It struck me that this is exactly what we are achieving when we live mindfully. It is allowing more space and time. We have time to respond calmly rather than react hastily to life events. Things “go right” more often because we are not rushing or cutting corners. By taking more time we probably are more effective and achieve things in a more timely manner. So since my speed awareness course, I have been mindful of my speed when driving and I have to admit that driving is a much more relaxing experience. I have also tried to bring this reduced pace into my life, and so far so good. I still get my work done on time, I am more effective and the stress is lifted. The only way I can describe it is that I have more “space” in the day in subtle ways that make me feel better.

Challenge yourself to consciously slow down in everything that you do for a whole day and see how it feels. I promise you, you will like it.

Meditation for a flatter stomach
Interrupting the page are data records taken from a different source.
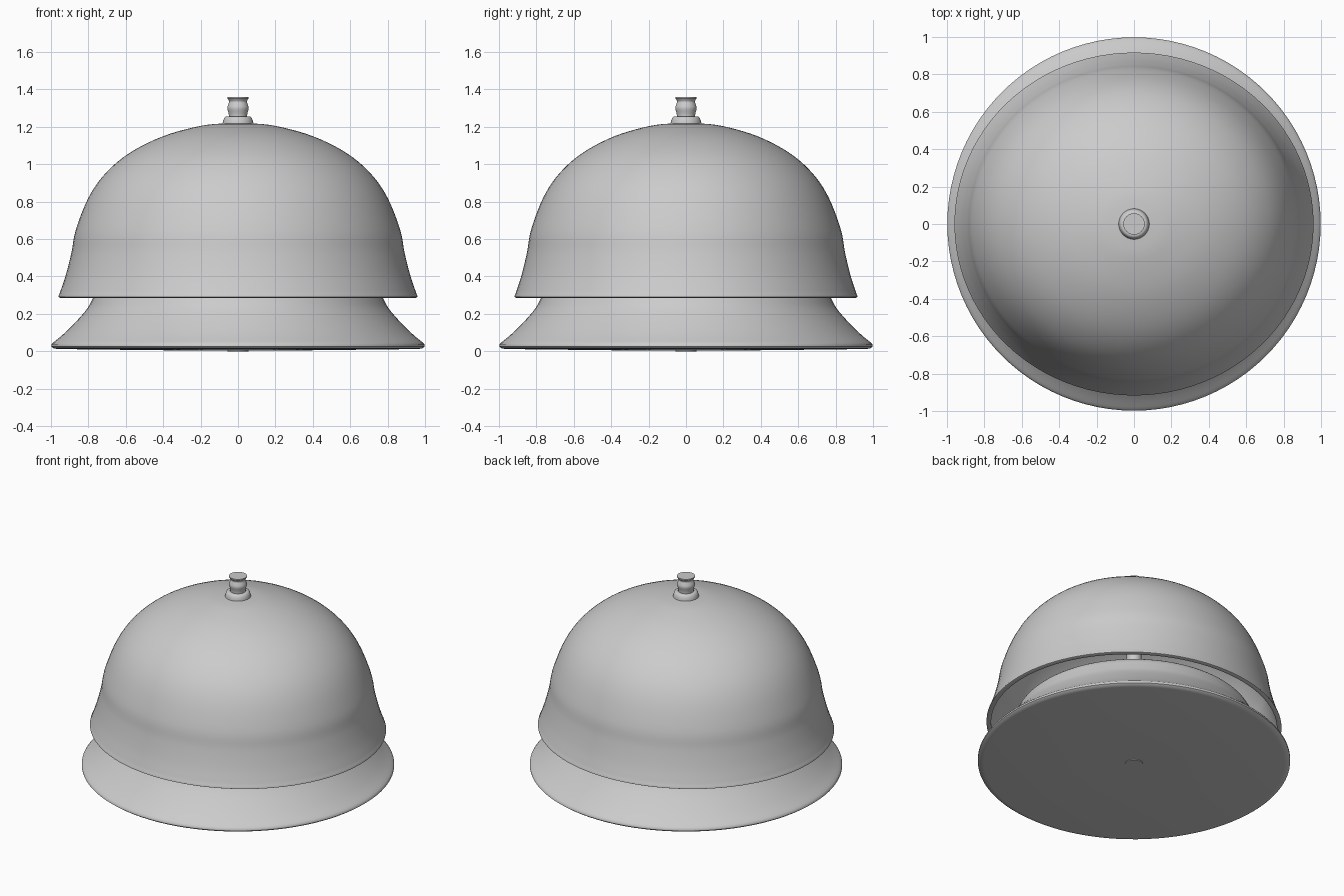
import bpy, bmesh, math
from mathutils import Vector

if "Cube" in bpy.data.objects:
    bpy.data.objects.remove(bpy.data.objects["Cube"])

SEG = 96


def smooth_path(pts, steps=5):
    """Catmull-Rom curve through a few (radius, height) points."""
    p = [Vector(q) for q in pts]
    p = [2 * p[0] - p[1]] + p + [2 * p[-1] - p[-2]]
    out = []
    for i in range(1, len(p) - 2):
        a, b, c, d = p[i - 1:i + 3]
        for s in range(steps):
            t = s / steps
            v = 0.5 * (2 * b + (c - a) * t + (2 * a - 5 * b + 4 * c - d) * t * t
                       + (3 * b - a - 3 * c + d) * t ** 3)
            out.append((v.x, v.y))
    return out + [tuple(pts[-1])]


def lathe(name, profile, y_scale=1.0, closed=False, angle=40, flip_bottom=False):
    """Revolve a (radius, height) profile round z."""
    bm = bmesh.new()
    rings = []
    for r, z in profile:
        if r < 1e-4:
            rings.append([bm.verts.new((0, 0, z))] * SEG)
        else:
            rings.append([bm.verts.new((r * math.cos(2 * math.pi * i / SEG),
                                        r * y_scale * math.sin(2 * math.pi * i / SEG), z))
                          for i in range(SEG)])
    pairs = list(zip(rings, rings[1:]))
    if closed:
        pairs.append((rings[-1], rings[0]))
    for a, b in pairs:
        for i in range(SEG):
            j = (i + 1) % SEG
            bm.faces.new(list(dict.fromkeys((a[i], a[j], b[j], b[i]))))
    bmesh.ops.recalc_face_normals(bm, faces=bm.faces)
    if flip_bottom:
        low = min(z for r, z in profile)
        bmesh.ops.reverse_faces(bm, faces=[f for f in bm.faces
                                           if all(abs(v.co.z - low) < 1e-5 for v in f.verts)])
    me = bpy.data.meshes.new(name)
    bm.to_mesh(me)
    bm.free()
    ob = bpy.data.objects.new(name, me)
    bpy.context.collection.objects.link(ob)
    bpy.context.view_layer.objects.active = ob
    bpy.ops.object.select_all(action='DESELECT')
    ob.select_set(True)
    bpy.ops.object.shade_smooth_by_angle(angle=math.radians(angle))
    return ob


# Flared base with a neck that runs up inside the bell
flare = smooth_path([(0.99, 0.045), (0.93, 0.095), (0.86, 0.165), (0.805, 0.23),
                     (0.775, 0.285), (0.745, 0.34), (0.69, 0.375), (0.60, 0.39)])
lathe("base", [(0, 0.004), (0.27, 0.004), (0.96, 0.012), (0.985, 0.015), (0.998, 0.025),
               (0.998, 0.035)] + flare + [(0, 0.39)])

# Bell shell, slightly narrower front to back
dome = smooth_path([(0.955, 0.305), (0.92, 0.41), (0.89, 0.53), (0.867, 0.65), (0.80, 0.82),
                    (0.71, 0.95), (0.58, 1.06), (0.40, 1.15), (0.20, 1.205), (0.058, 1.22)])
inner = []
for i, (r, z) in enumerate(dome):
    a, b = Vector(dome[max(i - 1, 0)]), Vector(dome[min(i + 1, len(dome) - 1)])
    t = (b - a).normalized()
    inner.append((r - 0.022 * t.y, z + 0.022 * t.x))
inner[-1] = (0.058, inner[-1][1])
lathe("bell", [(0.952, 0.286), (0.96, 0.29), (0.96, 0.296)] + dome + inner[::-1]
      + [(0.93, 0.288)], y_scale=0.955, closed=True, angle=50)

# Collar on the crown of the bell
lathe("collar", [(0.055, 1.205), (0.082, 1.205), (0.082, 1.22), (0.078, 1.236), (0.072, 1.25),
                 (0.064, 1.255), (0.05, 1.255)], closed=True)

# Push button with its rod down to the underside
knob = smooth_path([(0.048, 1.25), (0.05, 1.27), (0.057, 1.30), (0.052, 1.32),
                    (0.047, 1.335), (0.055, 1.35)], 4)
lathe("button_rod", [(0, 0), (0.057, 0), (0.057, 0.02), (0.048, 0.03)] + knob
      + [(0.057, 1.352), (0.057, 1.36), (0, 1.36)], flip_bottom=True)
Many of you will have heard of the ‘fight of flight’ response. It is the physiological response to feelings of fear. It enables us to avoid danger by either, running away or fighting. So when you are faced by a dangerous situation, circulation to your brain increases for faster reactions, blood pressure rises, your heart beats faster and your muscles tense ready for action. Adrenalin and cortisol levels increase to sustain this state for a short time. This response is life saving when we are in danger however, many of us are living under constant stress and our bodies are remaining in this fight or flight state for prolonged lengths of time.

Over time, raised cortisol levels brought on by chronic stress can lead to impaired cognitive function, blood sugar imbalance, decreased bone density, high blood pressure, lowered immune system and increased abdominal fat. In fact one of the main causes of increased abdominal fat is raised cortisol levels. Our body stores fat expecting to need it for energy for the high stress situation that we are facing.

So by finding ways to initiate the relaxation response in our bodies we can lower cortisol levels, thereby stabilising our blood sugar and reducing food cravings. Lowered cortisol levels should also help reduce belly fat. Studies have shown that mindful meditation may significantly reduce cortisol levels leading to the reduction in the risks associated with raised levels.

So take a few moments each day to consider how your body feels. What thoughts are running through you mind? If you don’t have the time for a regular meditation practice, try taking 5 minutes on your commute to work or take a mindful walk outside on your lunch break.

If you have the time, try this short mindful meditation practice for a few minutes and if you are able too, build up the time you allow for this each day.

Sit comfortably with your feet flat on the floor. Notice what is going on around you and within you. What can you hear, smell or sense? What are your bodily sensations, body weight, temperature, contact points with the chair? What is happening in your mind? What emotional feelings are present? Allow whatever is there to be there without judgement. Now Narrow your attention down to your breath. Notice the rise and fall of your abdomen, the depth and length of the breath. When your attention drifts, acknowledge that it has drifted and gently bring the attention back to the breath. After a few minutes, broaden out you attention again to the thoughts, emotions, body and surrounding area. After a few more moments you can go back to your day and enjoy the benefits of reducing your stress hormones.